_PROBLEM TO WORK ON_.
Return every line of the records that includes the string "name".

________________________________________

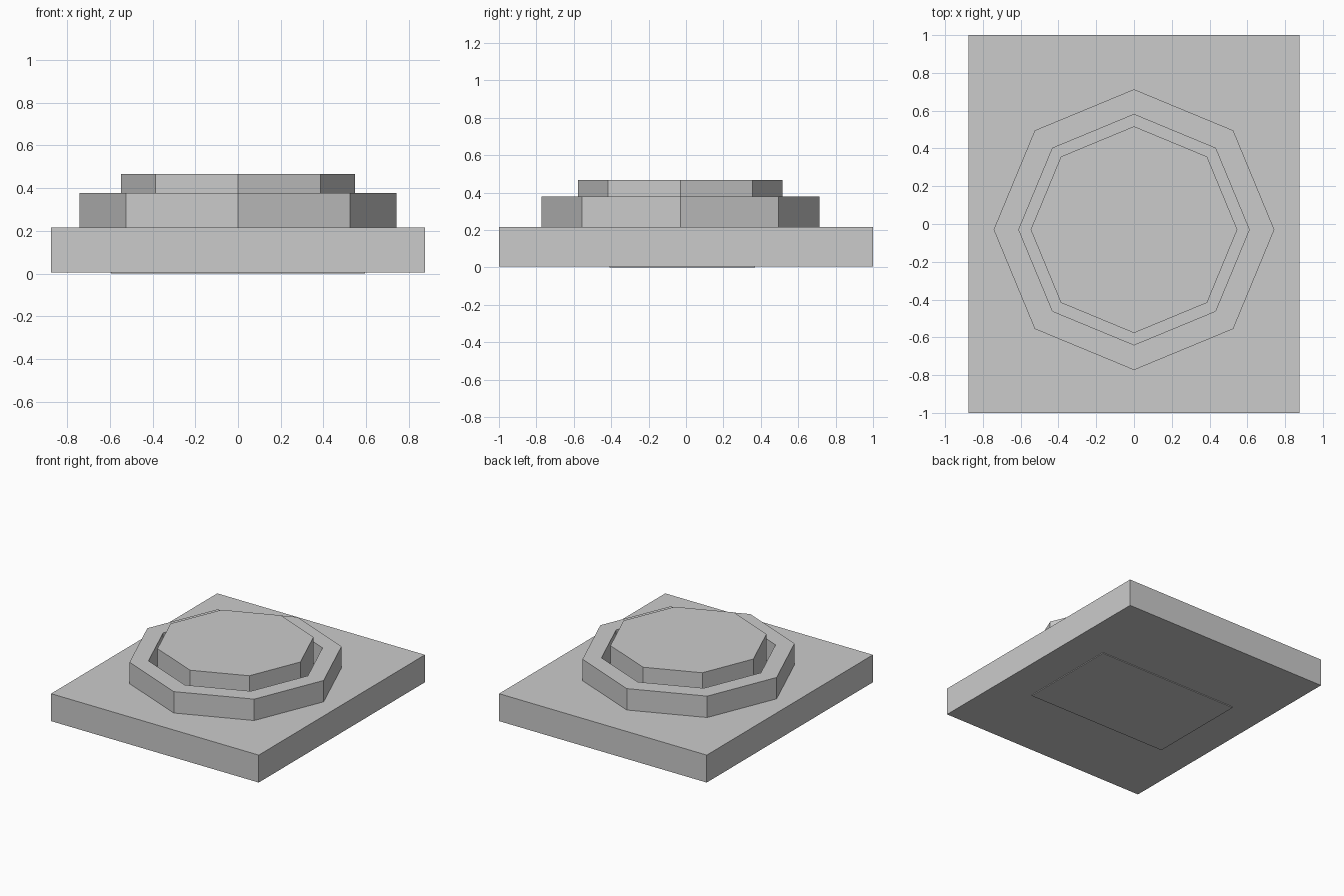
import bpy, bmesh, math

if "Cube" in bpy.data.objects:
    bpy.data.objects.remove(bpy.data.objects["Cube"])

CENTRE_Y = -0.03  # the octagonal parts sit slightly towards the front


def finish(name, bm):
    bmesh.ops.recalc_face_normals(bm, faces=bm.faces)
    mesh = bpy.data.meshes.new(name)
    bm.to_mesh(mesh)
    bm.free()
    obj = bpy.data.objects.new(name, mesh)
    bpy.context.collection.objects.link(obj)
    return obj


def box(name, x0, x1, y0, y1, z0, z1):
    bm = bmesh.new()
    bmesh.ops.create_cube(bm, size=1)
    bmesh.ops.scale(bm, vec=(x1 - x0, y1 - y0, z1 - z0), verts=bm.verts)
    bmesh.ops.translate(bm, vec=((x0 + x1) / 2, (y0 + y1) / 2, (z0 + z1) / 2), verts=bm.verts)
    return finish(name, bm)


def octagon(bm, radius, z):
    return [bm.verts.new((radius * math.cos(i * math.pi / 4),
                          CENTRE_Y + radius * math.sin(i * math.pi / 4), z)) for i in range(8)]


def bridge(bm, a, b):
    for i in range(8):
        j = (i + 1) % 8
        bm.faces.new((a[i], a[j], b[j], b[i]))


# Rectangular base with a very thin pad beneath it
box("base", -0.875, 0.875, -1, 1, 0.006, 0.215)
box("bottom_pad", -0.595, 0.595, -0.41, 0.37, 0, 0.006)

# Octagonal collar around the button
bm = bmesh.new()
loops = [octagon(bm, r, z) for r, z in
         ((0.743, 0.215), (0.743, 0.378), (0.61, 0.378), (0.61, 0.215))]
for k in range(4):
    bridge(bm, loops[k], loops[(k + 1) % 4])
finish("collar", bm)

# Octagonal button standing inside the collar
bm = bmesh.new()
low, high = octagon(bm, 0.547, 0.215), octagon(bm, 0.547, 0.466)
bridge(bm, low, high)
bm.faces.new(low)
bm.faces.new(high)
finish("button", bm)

________________________________________

_RESULT FOR THIS TASK_.
def finish(name, bm):
    mesh = bpy.data.meshes.new(name)
    obj = bpy.data.objects.new(name, mesh)
def box(name, x0, x1, y0, y1, z0, z1):
    return finish(name, bm)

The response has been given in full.